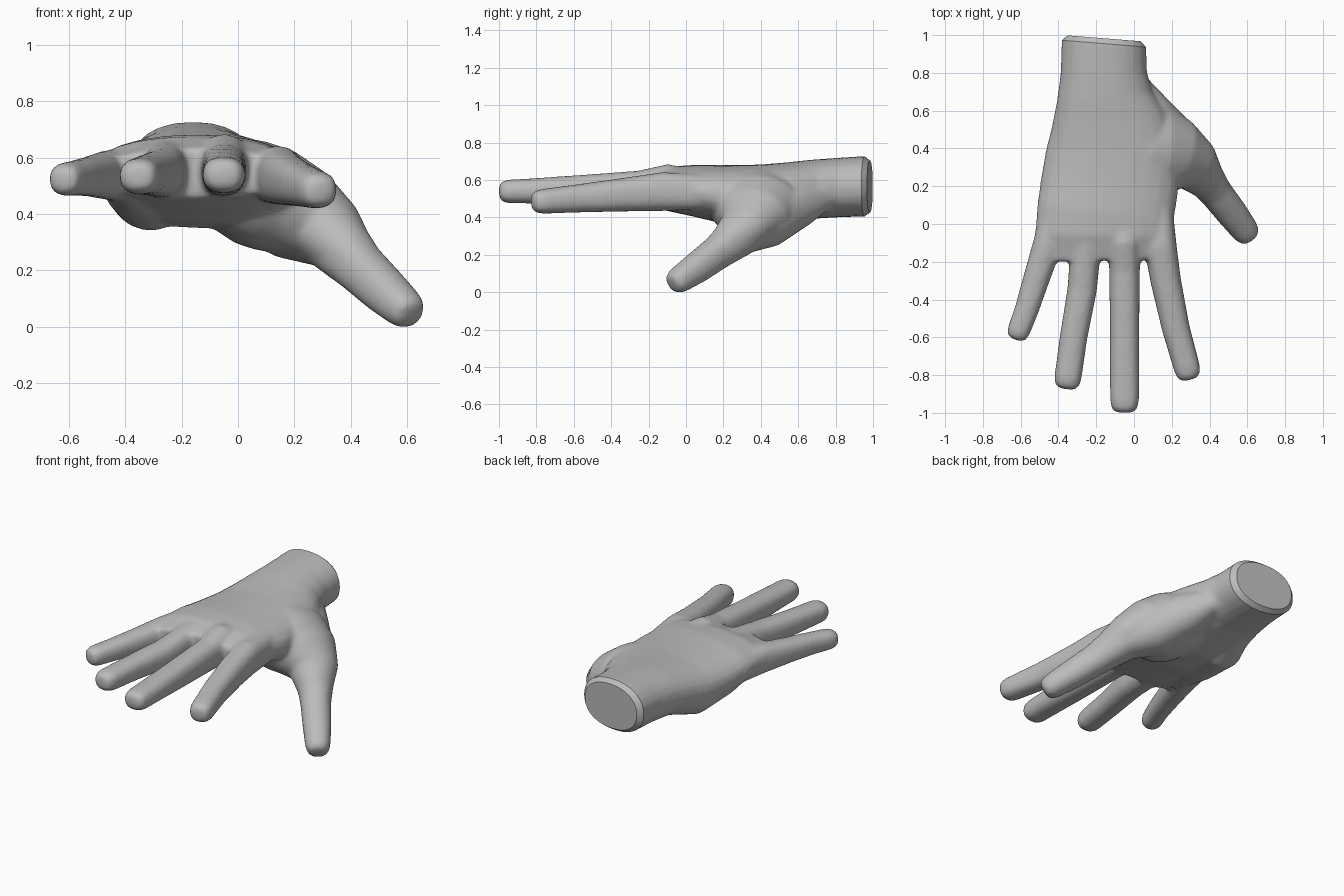
import bpy, bmesh, math
from mathutils import Vector

if "Cube" in bpy.data.objects:
    bpy.data.objects.remove(bpy.data.objects["Cube"], do_unlink=True)

SIDES = 24
SKIN_ALLOWANCE = 0.004  # makes up for what softening takes away
UP = Vector((0, 0, 1))

skin = bpy.data.materials.new("plain grey")
skin.use_nodes = True
GREY = (0.5, 0.5, 0.5, 1)
skin.diffuse_color = GREY
skin.node_tree.nodes["Principled BSDF"].inputs["Base Color"].default_value = GREY


def power(v, e):
    return math.copysign(abs(v) ** e, v)


def loft(bm, stations, rounded=True, e=0.82):
    """Closed tube through stations of (x, y, z, half width, half height)."""
    pts = [Vector(s[:3]) for s in stations]
    rings = []
    for i, s in enumerate(stations):
        t = (pts[min(i + 1, len(pts) - 1)] - pts[max(i - 1, 0)]).normalized()
        rings.append((pts[i], t, s[3] + SKIN_ALLOWANCE, s[4] + SKIN_ALLOWANCE))
    if rounded:
        p, t, w, h = rings[-1]
        for step, k in ((0.55, 0.9), (0.83, 0.7), (0.93, 0.42)):
            rings.append((p + t * h * step, t, w * k, h * k))
    loops = []
    for p, t, w, h in rings:
        side = t.cross(UP).normalized()
        top = side.cross(t)
        loop = []
        for k in range(SIDES):
            a = math.tau * k / SIDES
            loop.append(bm.verts.new(p + side * w * power(math.cos(a), e)
                                     + top * h * power(math.sin(a), e)))
        loops.append(loop)
    faces = [bm.faces.new(loops[0]), bm.faces.new(loops[-1])]
    for a, b in zip(loops, loops[1:]):
        for k in range(SIDES):
            n = (k + 1) % SIDES
            faces.append(bm.faces.new((a[k], a[n], b[n], b[k])))
    bmesh.ops.recalc_face_normals(bm, faces=faces)


bm = bmesh.new()

# Wrist and palm
loft(bm, [(-.16, 1.05, .572, .22, .157), (-.16, .94, .572, .22, .157),
          (-.16, .8, .565, .225, .155), (-.155, .68, .557, .25, .154),
          (-.135, .55, .54, .3, .157), (-.117, .4, .522, .345, .163),
          (-.13, .2, .53, .362, .152), (-.152, .05, .55, .36, .135),
          (-.158, -.06, .556, .362, .12), (-.155, -.19, .55, .33, .085)],
     rounded=False, e=.9)

# Heel of the palm on the little finger side
loft(bm, [(-.27, .6, .5, .1, .09), (-.31, .4, .48, .14, .13),
          (-.34, .15, .49, .13, .1), (-.38, -.05, .52, .08, .08)], e=1)

# Little, ring, middle and index fingers
fingers = [
    [(-.42, .08, .54, .07, .085), (-.455, -.1, .545, .074, .085),
     (-.52, -.3, .54, .066, .068), (-.567, -.45, .535, .06, .06),
     (-.608, -.56, .53, .057, .056)],
    [(-.23, .08, .55, .07, .09), (-.255, -.12, .56, .077, .1),
     (-.275, -.35, .55, .074, .08), (-.32, -.6, .545, .069, .068),
     (-.35, -.815, .54, .068, .06)],
    [(-.05, .1, .565, .075, .09), (-.05, -.1, .577, .082, .11),
     (-.05, -.25, .562, .077, .09), (-.05, -.55, .553, .074, .077),
     (-.05, -.85, .547, .074, .062), (-.05, -.94, .545, .072, .06)],
    [(.13, .1, .54, .07, .09), (.14, -.12, .545, .082, .1),
     (.168, -.3, .53, .077, .088), (.221, -.55, .51, .07, .073),
     (.281, -.765, .492, .066, .062)],
]
for stations in fingers:
    loft(bm, stations)

# Thumb
loft(bm, [(0, .76, .52, .06, .06), (.07, .6, .475, .12, .12),
          (.2, .42, .395, .15, .15), (.335, .3, .325, .112, .115),
          (.43, .17, .22, .085, .088), (.52, .055, .135, .079, .079),
          (.583, -.028, .078, .07, .068)], e=0.9)

# Thumb muscle and the web of skin reaching from the palm to the thumb
loft(bm, [(-.06, .38, .51, .26, .15), (.04, .38, .485, .26, .185),
          (.13, .375, .455, .25, .185), (.23, .355, .41, .2, .16),
          (.32, .31, .35, .14, .12), (.4, .21, .26, .09, .09)],
     rounded=False, e=1)

mesh = bpy.data.meshes.new("hand")
bm.to_mesh(mesh)
bm.free()
hand = bpy.data.objects.new("hand", mesh)
bpy.context.collection.objects.link(hand)

# Fuse the parts into one soft skin
remesh = hand.modifiers.new("fuse", 'REMESH')
remesh.mode = 'VOXEL'
remesh.voxel_size = 0.013
soften = hand.modifiers.new("soften", 'SMOOTH')
soften.factor = 0.5
soften.iterations = 9
bpy.context.view_layer.update()
fused = bpy.data.meshes.new_from_object(
    hand.evaluated_get(bpy.context.evaluated_depsgraph_get()))
hand.modifiers.clear()
hand.data = fused
fused.name = "hand"

# Cut the wrist flat and give it a bevelled end
bm = bmesh.new()
bm.from_mesh(fused)
normal = Vector((.08, 1, 0)).normalized()
centre = Vector((-.16, .955, .57))
cut = bmesh.ops.bisect_plane(bm, geom=bm.verts[:] + bm.edges[:] + bm.faces[:],
                             plane_co=centre, plane_no=normal, clear_outer=True)
rim = [g for g in cut["geom_cut"] if isinstance(g, bmesh.types.BMEdge)]
ext = bmesh.ops.extrude_edge_only(bm, edges=rim)["geom"]
for v in (g for g in ext if isinstance(g, bmesh.types.BMVert)):
    v.co = centre + (v.co - centre) * .87 + normal * .028
bmesh.ops.holes_fill(bm, edges=[g for g in ext if isinstance(g, bmesh.types.BMEdge)
                                and g.is_boundary], sides=0)
bmesh.ops.recalc_face_normals(bm, faces=bm.faces[:])

# Rest the thumb tip on the ground
low = min(v.co.z for v in bm.verts)
bmesh.ops.translate(bm, verts=bm.verts[:], vec=(0, 0, -low))
bm.to_mesh(fused)
bm.free()

fused.materials.clear()
fused.materials.append(skin)
for o in bpy.context.selected_objects:
    o.select_set(False)
hand.select_set(True)
bpy.context.view_layer.objects.active = hand
bpy.ops.object.shade_smooth_by_angle(angle=math.radians(35))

···

## Task to complete:
Produce a word-for-word copy of the records, omitting all images.

## Answer:
import bpy, bmesh, math
from mathutils import Vector

if "Cube" in bpy.data.objects:
    bpy.data.objects.remove(bpy.data.objects["Cube"], do_unlink=True)

SIDES = 24
SKIN_ALLOWANCE = 0.004  # makes up for what softening takes away
UP = Vector((0, 0, 1))

skin = bpy.data.materials.new("plain grey")
skin.use_nodes = True
GREY = (0.5, 0.5, 0.5, 1)
skin.diffuse_color = GREY
skin.node_tree.nodes["Principled BSDF"].inputs["Base Color"].default_value = GREY


def power(v, e):
    return math.copysign(abs(v) ** e, v)


def loft(bm, stations, rounded=True, e=0.82):
    """Closed tube through stations of (x, y, z, half width, half height)."""
    pts = [Vector(s[:3]) for s in stations]
    rings = []
    for i, s in enumerate(stations):
        t = (pts[min(i + 1, len(pts) - 1)] - pts[max(i - 1, 0)]).normalized()
        rings.append((pts[i], t, s[3] + SKIN_ALLOWANCE, s[4] + SKIN_ALLOWANCE))
    if rounded:
        p, t, w, h = rings[-1]
        for step, k in ((0.55, 0.9), (0.83, 0.7), (0.93, 0.42)):
            rings.append((p + t * h * step, t, w * k, h * k))
    loops = []
    for p, t, w, h in rings:
        side = t.cross(UP).normalized()
        top = side.cross(t)
        loop = []
        for k in range(SIDES):
            a = math.tau * k / SIDES
            loop.append(bm.verts.new(p + side * w * power(math.cos(a), e)
                                     + top * h * power(math.sin(a), e)))
        loops.append(loop)
    faces = [bm.faces.new(loops[0]), bm.faces.new(loops[-1])]
    for a, b in zip(loops, loops[1:]):
        for k in range(SIDES):
            n = (k + 1) % SIDES
            faces.append(bm.faces.new((a[k], a[n], b[n], b[k])))
    bmesh.ops.recalc_face_normals(bm, faces=faces)


bm = bmesh.new()

# Wrist and palm
loft(bm, [(-.16, 1.05, .572, .22, .157), (-.16, .94, .572, .22, .157),
          (-.16, .8, .565, .225, .155), (-.155, .68, .557, .25, .154),
          (-.135, .55, .54, .3, .157), (-.117, .4, .522, .345, .163),
          (-.13, .2, .53, .362, .152), (-.152, .05, .55, .36, .135),
          (-.158, -.06, .556, .362, .12), (-.155, -.19, .55, .33, .085)],
     rounded=False, e=.9)

# Heel of the palm on the little finger side
loft(bm, [(-.27, .6, .5, .1, .09), (-.31, .4, .48, .14, .13),
          (-.34, .15, .49, .13, .1), (-.38, -.05, .52, .08, .08)], e=1)

# Little, ring, middle and index fingers
fingers = [
    [(-.42, .08, .54, .07, .085), (-.455, -.1, .545, .074, .085),
     (-.52, -.3, .54, .066, .068), (-.567, -.45, .535, .06, .06),
     (-.608, -.56, .53, .057, .056)],
    [(-.23, .08, .55, .07, .09), (-.255, -.12, .56, .077, .1),
     (-.275, -.35, .55, .074, .08), (-.32, -.6, .545, .069, .068),
     (-.35, -.815, .54, .068, .06)],
    [(-.05, .1, .565, .075, .09), (-.05, -.1, .577, .082, .11),
     (-.05, -.25, .562, .077, .09), (-.05, -.55, .553, .074, .077),
     (-.05, -.85, .547, .074, .062), (-.05, -.94, .545, .072, .06)],
    [(.13, .1, .54, .07, .09), (.14, -.12, .545, .082, .1),
     (.168, -.3, .53, .077, .088), (.221, -.55, .51, .07, .073),
     (.281, -.765, .492, .066, .062)],
]
for stations in fingers:
    loft(bm, stations)

# Thumb
loft(bm, [(0, .76, .52, .06, .06), (.07, .6, .475, .12, .12),
          (.2, .42, .395, .15, .15), (.335, .3, .325, .112, .115),
          (.43, .17, .22, .085, .088), (.52, .055, .135, .079, .079),
          (.583, -.028, .078, .07, .068)], e=0.9)

# Thumb muscle and the web of skin reaching from the palm to the thumb
loft(bm, [(-.06, .38, .51, .26, .15), (.04, .38, .485, .26, .185),
          (.13, .375, .455, .25, .185), (.23, .355, .41, .2, .16),
          (.32, .31, .35, .14, .12), (.4, .21, .26, .09, .09)],
     rounded=False, e=1)

mesh = bpy.data.meshes.new("hand")
bm.to_mesh(mesh)
bm.free()
hand = bpy.data.objects.new("hand", mesh)
bpy.context.collection.objects.link(hand)

# Fuse the parts into one soft skin
remesh = hand.modifiers.new("fuse", 'REMESH')
remesh.mode = 'VOXEL'
remesh.voxel_size = 0.013
soften = hand.modifiers.new("soften", 'SMOOTH')
soften.factor = 0.5
soften.iterations = 9
bpy.context.view_layer.update()
fused = bpy.data.meshes.new_from_object(
    hand.evaluated_get(bpy.context.evaluated_depsgraph_get()))
hand.modifiers.clear()
hand.data = fused
fused.name = "hand"

# Cut the wrist flat and give it a bevelled end
bm = bmesh.new()
bm.from_mesh(fused)
normal = Vector((.08, 1, 0)).normalized()
centre = Vector((-.16, .955, .57))
cut = bmesh.ops.bisect_plane(bm, geom=bm.verts[:] + bm.edges[:] + bm.faces[:],
                             plane_co=centre, plane_no=normal, clear_outer=True)
rim = [g for g in cut["geom_cut"] if isinstance(g, bmesh.types.BMEdge)]
ext = bmesh.ops.extrude_edge_only(bm, edges=rim)["geom"]
for v in (g for g in ext if isinstance(g, bmesh.types.BMVert)):
    v.co = centre + (v.co - centre) * .87 + normal * .028
bmesh.ops.holes_fill(bm, edges=[g for g in ext if isinstance(g, bmesh.types.BMEdge)
                                and g.is_boundary], sides=0)
bmesh.ops.recalc_face_normals(bm, faces=bm.faces[:])

# Rest the thumb tip on the ground
low = min(v.co.z for v in bm.verts)
bmesh.ops.translate(bm, verts=bm.verts[:], vec=(0, 0, -low))
bm.to_mesh(fused)
bm.free()

fused.materials.clear()
fused.materials.append(skin)
for o in bpy.context.selected_objects:
    o.select_set(False)
hand.select_set(True)
bpy.context.view_layer.objects.active = hand
bpy.ops.object.shade_smooth_by_angle(angle=math.radians(35))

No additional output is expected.